The two go together: knowledge of the absolutely central importance of the ecstatic or trance condition (which can also be contacted through dreams and many other methods which are as varied as are the myriad different cultural expressions and experiences of the human race), and knowledge that the sacred stories are allegorical in nature and intended to convey to us the understanding of the importance of the spiritual realm from whence we come and to which we journey when we go into non-ordinary reality.

If that upper realm is the mother of us all, that means that we are all actually "native" to the spirit realm. The scriptures, with their celestial allegories, are meant to tell us that and remind us of that fact. So are the teachings of spiritual seers such as Paul.

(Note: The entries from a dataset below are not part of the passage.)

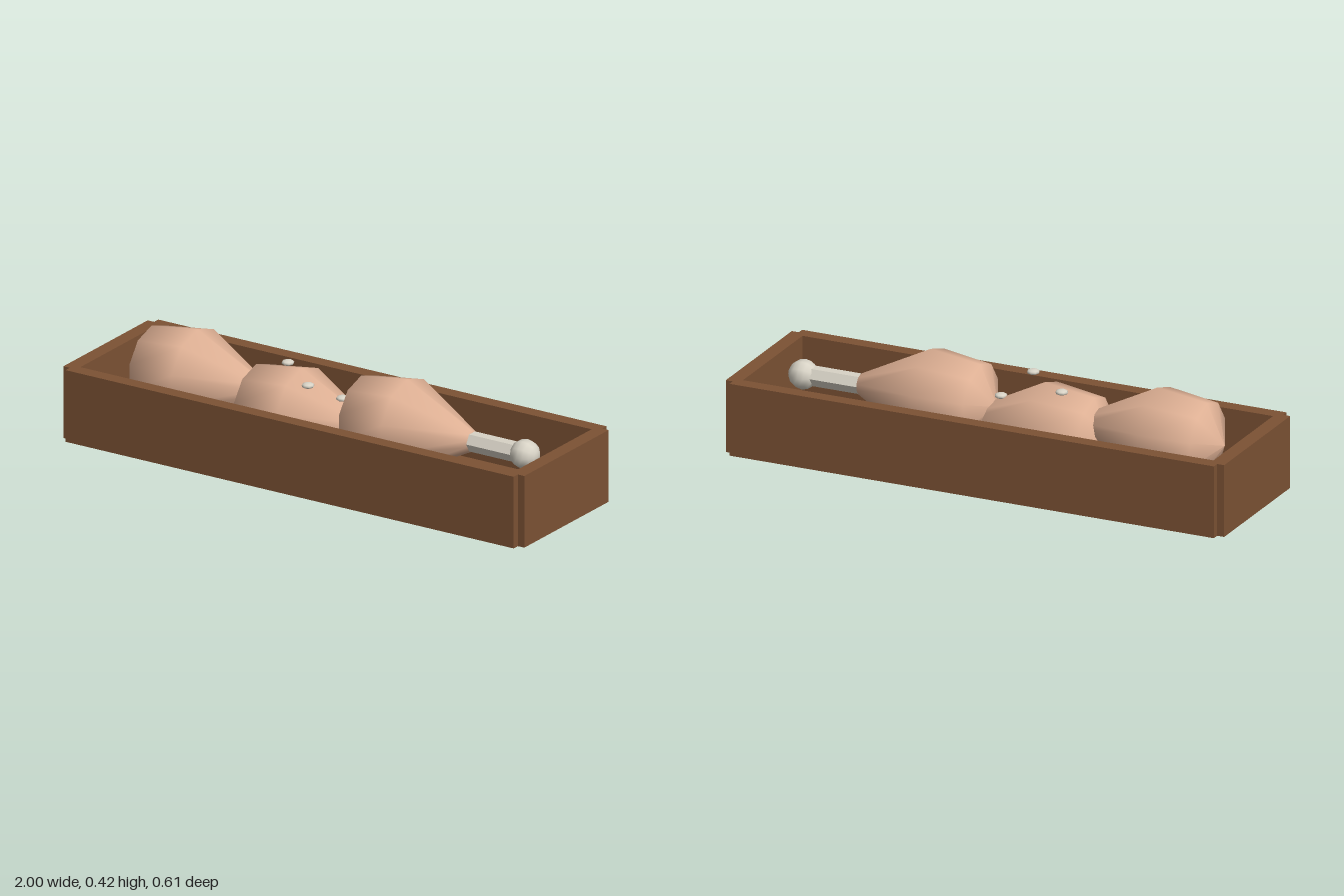
import * as THREE from 'three';

export function createModel() {
  const model = new THREE.Group();
  model.name = 'drumstickTray';

  const mat = (name, color, extra = {}) => {
    const m = new THREE.MeshStandardMaterial({ color, ...extra });
    m.name = name;
    return m;
  };
  const wood = mat('brown wood', 0x7c5234);
  const meat = mat('cooked meat', 0xdeb094);
  const bone = mat('pale bone', 0xd8d3c6);

  const add = (parent, name, geometry, material, x = 0, y = 0, z = 0) => {
    const mesh = new THREE.Mesh(geometry, material);
    mesh.name = name;
    mesh.position.set(x, y, z);
    parent.add(mesh);
    return mesh;
  };

  // Open tray: long walls overlap the end walls, leaving notched corners
  const H = 0.278;
  add(model, 'trayFloor', new THREE.BoxGeometry(1.94, 0.055, 0.55), wood, 0, 0.0275, 0);
  for (const s of [1, -1]) {
    add(model, s > 0 ? 'frontWall' : 'backWall',
      new THREE.BoxGeometry(1.944, H, 0.055), wood, 0, H / 2, s * 0.277);
    add(model, s > 0 ? 'leftWall' : 'rightWall',
      new THREE.BoxGeometry(0.056, H, 0.554), wood, s * 0.972, H / 2, 0);
  }

  // Drumsticks lie along x: ten-sided meat, six-sided shaft, round knuckle
  const profile = [[0, -0.27], [0.154, -0.2], [0.182, 0], [0.04, 0.28], [0, 0.28]]
    .map(([r, h]) => new THREE.Vector2(r, h));
  const meatGeo = new THREE.LatheGeometry(profile, 10, Math.PI / 2).rotateZ(-Math.PI / 2);
  const shaftGeo = new THREE.CylinderGeometry(0.038, 0.038, 0.28, 6).toNonIndexed();
  shaftGeo.computeVertexNormals();
  shaftGeo.rotateZ(-Math.PI / 2);
  const knuckleGeo = new THREE.SphereGeometry(0.056, 10, 8).rotateZ(-Math.PI / 2);
  knuckleGeo.rotateX(Math.PI / 2);

  [[-0.6, 0.236], [-0.147, 0.182], [0.31, 0.236]].forEach(([x, y], i) => {
    const drumstick = new THREE.Group();
    drumstick.name = 'drumstick' + (i + 1);
    drumstick.position.set(x, y, 0);
    add(drumstick, 'meat', meatGeo, meat);
    add(drumstick, 'boneShaft', shaftGeo, bone, 0.39);
    add(drumstick, 'boneKnuckle', knuckleGeo, bone, 0.51);
    model.add(drumstick);
  });

  // Flattened garnish grains resting on the middle drumstick
  const grainGeo = new THREE.SphereGeometry(0.024, 8, 6).scale(1, 0.45, 1);
  [[-0.235, 0.354, -0.04], [-0.05, 0.352, 0.108], [0.028, 0.284, 0]].forEach((p, i) =>
    add(model, 'grain' + (i + 1), grainGeo, bone, ...p));

  return model;
}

The scriptures themselves plainly proclaim that they, along with the other sacred traditions the world over, are in fact shamanic in nature. The broadly shamanic (or broadly Gnostic) understanding of the scriptures was very widespread during the early centuries of Christianity, during the period that the advocates of the historical interpretation were hard at work establishing a literalistic and hierarchical form of Christianity to supplant the Gnostic understanding, and during which the literalist Christian authorities published numerous texts which had as their express central purpose the demonization of the Gnostics and everything that they taught and did. 

Massey also refers to these opponents of Gnosticism, who became the "fathers" of the literalist Christian faith, as "the literalisers" and the "de-Spiritualizers." 

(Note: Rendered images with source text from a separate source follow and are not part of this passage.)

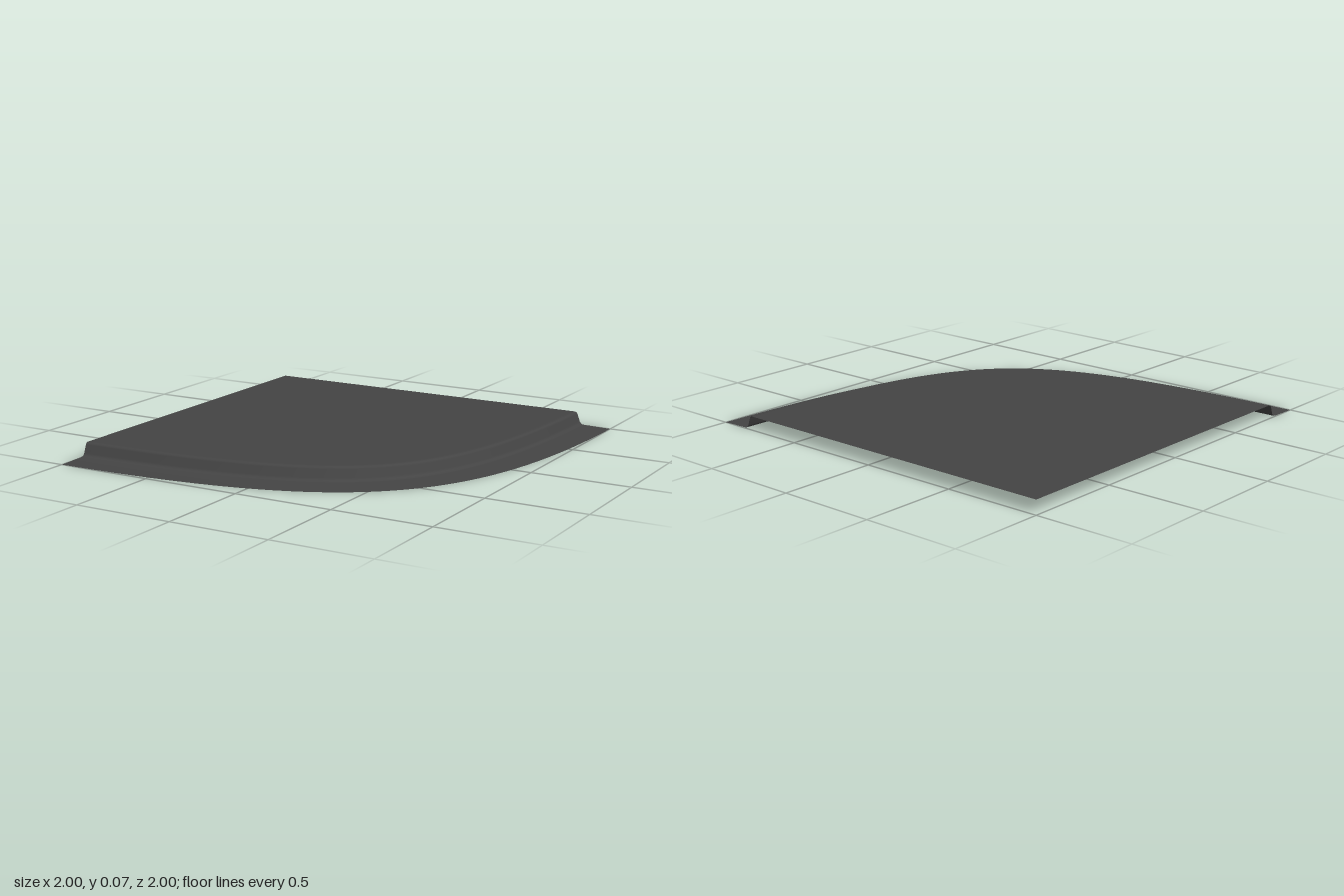
import * as THREE from 'three';

const SEGMENTS = 64;

// Outer edge of the quarter panel, sweeping from the front-left corner to the back-right one
const edge = new THREE.CubicBezierCurve(
  new THREE.Vector2(-1, 1), new THREE.Vector2(0.6, 0.98),
  new THREE.Vector2(0.98, 0.6), new THREE.Vector2(1, -1));

// Rim cross-section: [distance in from the outer edge, height]
const profile = [
  [0.22, 0.07], [0.205, 0.07], [0.197, 0.069], [0.19, 0.065], [0.185, 0.058],
  [0.171, 0.02], [0.165, 0.011], [0.157, 0.006], [0.145, 0.004], [0.08, 0.002], [0, 0],
];

// Point on the edge curve, moved inwards along its normal
function insetPoint(t, inset) {
  const p = edge.getPoint(t);
  const d = edge.getTangent(t);
  if (t === 0) d.set(1, 0);
  if (t === 1) d.set(0, -1);
  return new THREE.Vector2(
    Math.max(-1, p.x + d.y * inset), Math.max(-1, p.y - d.x * inset));
}

// Sweep the cross-section along the edge
function rimGeometry() {
  const positions = [], indices = [], n = profile.length;
  for (let i = 0; i <= SEGMENTS; i++) {
    for (const [inset, y] of profile) {
      const p = insetPoint(i / SEGMENTS, inset);
      positions.push(p.x, y, p.y);
    }
  }
  for (let i = 0; i < SEGMENTS; i++) {
    for (let j = 0; j < n - 1; j++) {
      const a = i * n + j, b = a + 1, c = a + n, d = c + 1;
      indices.push(a, b, c, b, d, c);
    }
  }
  const geometry = new THREE.BufferGeometry();
  geometry.setAttribute('position', new THREE.Float32BufferAttribute(positions, 3));
  geometry.setIndex(indices);
  geometry.computeVertexNormals();
  return geometry;
}

// Flat top, filling from the rim to the square back corner
function plateGeometry() {
  const [inset, height] = profile[0];
  const outline = [new THREE.Vector2(-1, 1)];
  for (let i = 0; i <= SEGMENTS; i++) {
    const p = insetPoint(i / SEGMENTS, inset);
    outline.push(new THREE.Vector2(p.x, -p.y));
  }
  const geometry = new THREE.ShapeGeometry(new THREE.Shape(outline));
  geometry.rotateX(-Math.PI / 2);
  geometry.translate(0, height, 0);
  return geometry;
}

export function createModel() {
  const group = new THREE.Group();
  group.name = 'curvedCornerPanel';
  const material = new THREE.MeshStandardMaterial({ color: 0x444444, side: THREE.DoubleSide });
  const parts = { topPlate: plateGeometry(), steppedRim: rimGeometry() };
  for (const [name, geometry] of Object.entries(parts)) {
    const mesh = new THREE.Mesh(geometry, material);
    mesh.name = name;
    group.add(mesh);
  }
  return group;
}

We can see that these two labels place them squarely at odds with Paul himself, who taught an allegorical rather than a literal understanding of the texts, and who taught that the purpose of the allegory was to convey an understanding that is Spiritualizing or broadly shamanic in nature: an understanding of this material universe as being interpenetrated by and indeed generated from an invisible spirit realm, and an understanding of our human nature as being essentially native to the realm of spirit but temporarily plunged into physical incarnation, which is akin to a state of bondage.

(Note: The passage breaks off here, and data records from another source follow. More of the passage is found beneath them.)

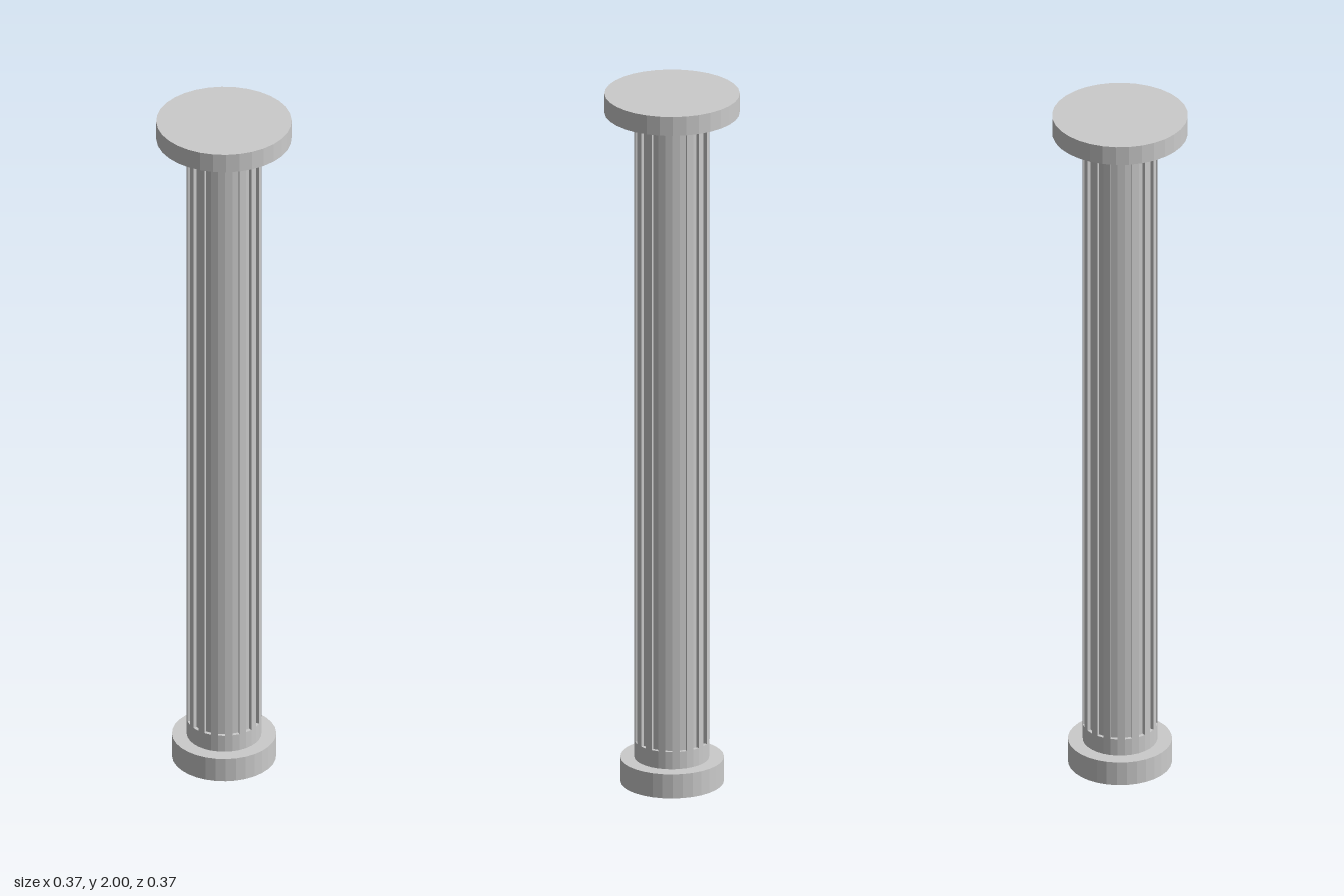
import * as THREE from 'three';

const SIDES = 32;
const SHAFT_R = 0.102;
const FLUTE_DEPTH = 0.01;

export function createModel() {
  const group = new THREE.Group();
  group.name = 'column';
  const material = new THREE.MeshStandardMaterial({ color: 0xcccccc, flatShading: true });

  const add = (name, geometry) => {
    const mesh = new THREE.Mesh(geometry, material);
    mesh.name = name;
    group.add(mesh);
  };
  const disc = (name, radius, y0, y1) => {
    const geometry = new THREE.CylinderGeometry(radius, radius, y1 - y0, SIDES);
    add(name, geometry.translate(0, (y0 + y1) / 2, 0));
  };

  // Plinth, capital and the plain collars at each end of the shaft
  disc('base', 0.142, 0, 0.07);
  disc('lowerCollar', SHAFT_R, 0.07, 0.12);
  disc('upperCollar', SHAFT_R, 1.915, 1.945);
  disc('capital', 0.185, 1.945, 2);

  // Fluted shaft: every other side is pushed straight inward
  const step = (Math.PI * 2) / SIDES;
  const points = [];
  for (let i = 0; i < SIDES; i++) {
    const inset = i % 2 ? FLUTE_DEPTH : 0;
    const mid = (i + 0.5) * step;
    for (const a of [i * step, (i + 1) * step]) {
      points.push(new THREE.Vector2(
        SHAFT_R * Math.sin(a) - inset * Math.sin(mid),
        -SHAFT_R * Math.cos(a) + inset * Math.cos(mid)
      ));
    }
  }
  const shaft = new THREE.ExtrudeGeometry(new THREE.Shape(points), {
    depth: 1.915 - 0.12,
    bevelEnabled: false
  });
  add('flutedShaft', shaft.rotateX(-Math.PI / 2).translate(0, 0.12, 0));

  return group;
}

This knowledge is extremely uplifting and empowering. It is plainly and abundantly evident throughout the scriptures of the Old and the New Testaments. The only real question we should ask ourselves is why someone would want to suppress it?